“It’s quick, it’s effective. It can turn around people and it can retrain people,” he said.

In an opinion piece, political editor, David Crowe says “He (Shorten) is serious about spending more than the Coalition on TAFE and forcing employers to hire more apprentices. If Labor wins the election, the sector is in for significant change.”

Dr Craig Fowler joins the board of TAFE SA

The former managing director of the National Centre for Vocational Education and Research (NCVER) Dr Craig Fowler is one of three new appointments to the board of TAFE SA.

The other appointments are Jacqui McGill, former asset president of Olympic Dam for BHP Billiton, and business executive and lawyer Sam Scammell.

The Minister for Education John Gardner said the appointments are in line with the government’s determination that TAFE board members should be selected on merit, with relevant experience in skills, training, governance or industry.

“These appointments deliver on that commitment, as will further appointments to be made later in the year,” he said.
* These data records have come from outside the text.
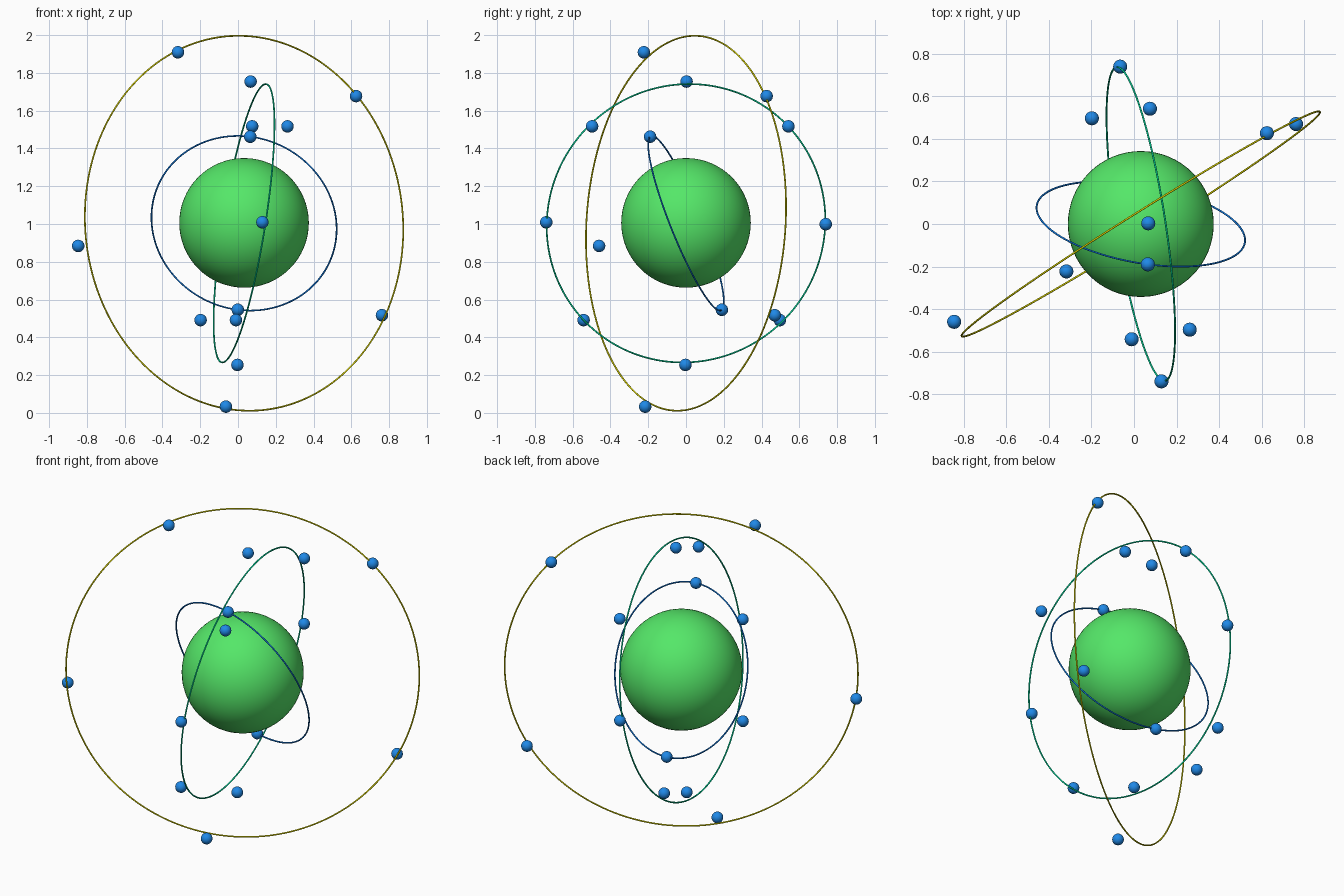
import bpy
from mathutils import Vector

cube = bpy.data.objects.get("Cube")
if cube:
    bpy.data.objects.remove(cube, do_unlink=True)

CENTRE = Vector((0.032, 0, 1.004))


def material(name, colour):
    mat = bpy.data.materials.new(name)
    mat.use_nodes = True
    rgba = (*colour, 1)
    mat.diffuse_color = rgba
    mat.node_tree.nodes["Principled BSDF"].inputs["Base Color"].default_value = rgba
    return mat


def finish(name, mat):
    obj = bpy.context.object
    obj.name = name
    obj.data.materials.append(mat)
    bpy.ops.object.shade_smooth()


def ball(name, offset, radius, mat, segments):
    bpy.ops.mesh.primitive_uv_sphere_add(
        segments=segments, ring_count=segments // 2, radius=radius,
        location=CENTRE + Vector(offset))
    finish(name, mat)


def orbit(name, radius, normal, mat):
    turn = Vector(normal).to_track_quat('Z', 'Y').to_euler()
    bpy.ops.mesh.primitive_torus_add(
        major_segments=160, minor_segments=8, major_radius=radius,
        minor_radius=0.0045, location=CENTRE, rotation=turn)
    finish(name, mat)


green = material("nucleus green", (0.09, 0.8, 0.14))
blue = material("electron blue", (0.014, 0.25, 0.8))
royal = material("inner orbit blue", (0.004, 0.2, 0.8))
teal = material("middle orbit green", (0, 0.8, 0.38))
yellow = material("outer orbit yellow", (0.8, 0.75, 0))

# Nucleus
ball("nucleus", (0, 0, 0.002), 0.343, green, 64)

# Tilted orbit rings
orbit("inner_orbit", 0.497, (0.165, 0.915, 0.367), royal)
orbit("middle_orbit", 0.746, (0.975, 0.15, -0.155), teal)
orbit("outer_orbit", 0.994, (-0.53, 0.846, -0.055), yellow)

# Electrons of the inner and middle shells, in opposite pairs
PAIRS = {
    "inner_electron": [(0.033, -0.19, 0.458)],
    "middle_electron": [(0.035, 0.003, 0.75), (0.043, 0.542, 0.513),
                        (0.23, -0.497, 0.513), (0.097, -0.74, 0.005)],
}
for name, offsets in PAIRS.items():
    for offset in offsets:
        for side in (1, -1):
            ball(name, Vector(offset) * side, 0.033, blue, 24)

# Electrons of the outer shell
for offset in [(-0.35, -0.223, 0.905), (0.593, 0.427, 0.673),
               (-0.878, -0.46, -0.12), (0.73, 0.47, -0.487),
               (-0.096, -0.216, -0.971)]:
    ball("outer_electron", offset, 0.033, blue, 24)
New funding on offer for skills in Tasmania

The Tasmanian government has opened applications for the next round of funding under the Skills Fund, which targets areas of skills demand in priority industries.

The Minister for Building and Construction Guy Barnett said more than $1.6 million would be available under the current round, funding some 950 training places.

The fund is open to endorsed Registered Training Organisations with applications closing October 23.

See more.

Palliative care learning toolkit released for enrolled nurse teaching

A new, free, online palliative care teaching resource has been developed in order to be integrated into Enrolled Nurse courses.

The PCC4U Enrolled Nurse (EN) Toolkit has been developed by the Palliative Care Education and Training Collaborative and funded by the Commonwealth Department of Health.

The toolkit is available to Registered Training Organisation’s to assist in the delivery of the enrolled nurse training package and contains a suite of learning and teaching resources to support inclusion of palliative care.

See a promotional video.

See more about the PCC4U EN toolkit.

Chance for SMEs to benefit from free trade agreements

TDA invites readers to a webinar to explore the exciting opportunities that are offered to Australian small and medium enterprises from the Free Trade Agreements (FTAs) with China and Korea.

When:  2.00 – 4.00 pm (AEDT), Tuesday 13 November 2018
Who:   SMEs interested and capable of exporting, TAFE staff with international and/or industry roles
Key Speaker: Bill Cole, Partner, International Trade, BDO Australia

The webinar will cover:

  • the benefits of exporting and importing goods under FTAs
  • FTAs and your industry sector
  • Commercial arrangements
  • Engagement with China and Korea
  • TAFE’s as facilitators

Where:  Online – BlackBoard Collaborate
Register here.

Date set for 2019 TDA convention

An early reminder that the 2019 TDA convention will be held in Brisbane on 4 – 6 September next year.

Put it in your diary!

Diary Dates

China Annual Conference for International Education & Expo (CACIE) 
Beijing, China
18-21 October 2018
More information

New VET Research Perspectives
AVETRA (Australian Vocational Education and Training Research Association)
26 October 2018
Canberra Institute of Technology, Canberra, ACT
More information

Taking the Lead: Building Community
Community Colleges Australia Annual Conference
13-15 November 2018
More information

2018 Australian Training Awards
15 November 2018
International Convention Centre, Darling Harbour, Sydney
Tickets can be purchased here.

Engineering Next-Generation Learning
4 – 7 December 2018
Wollongong, NSW
More information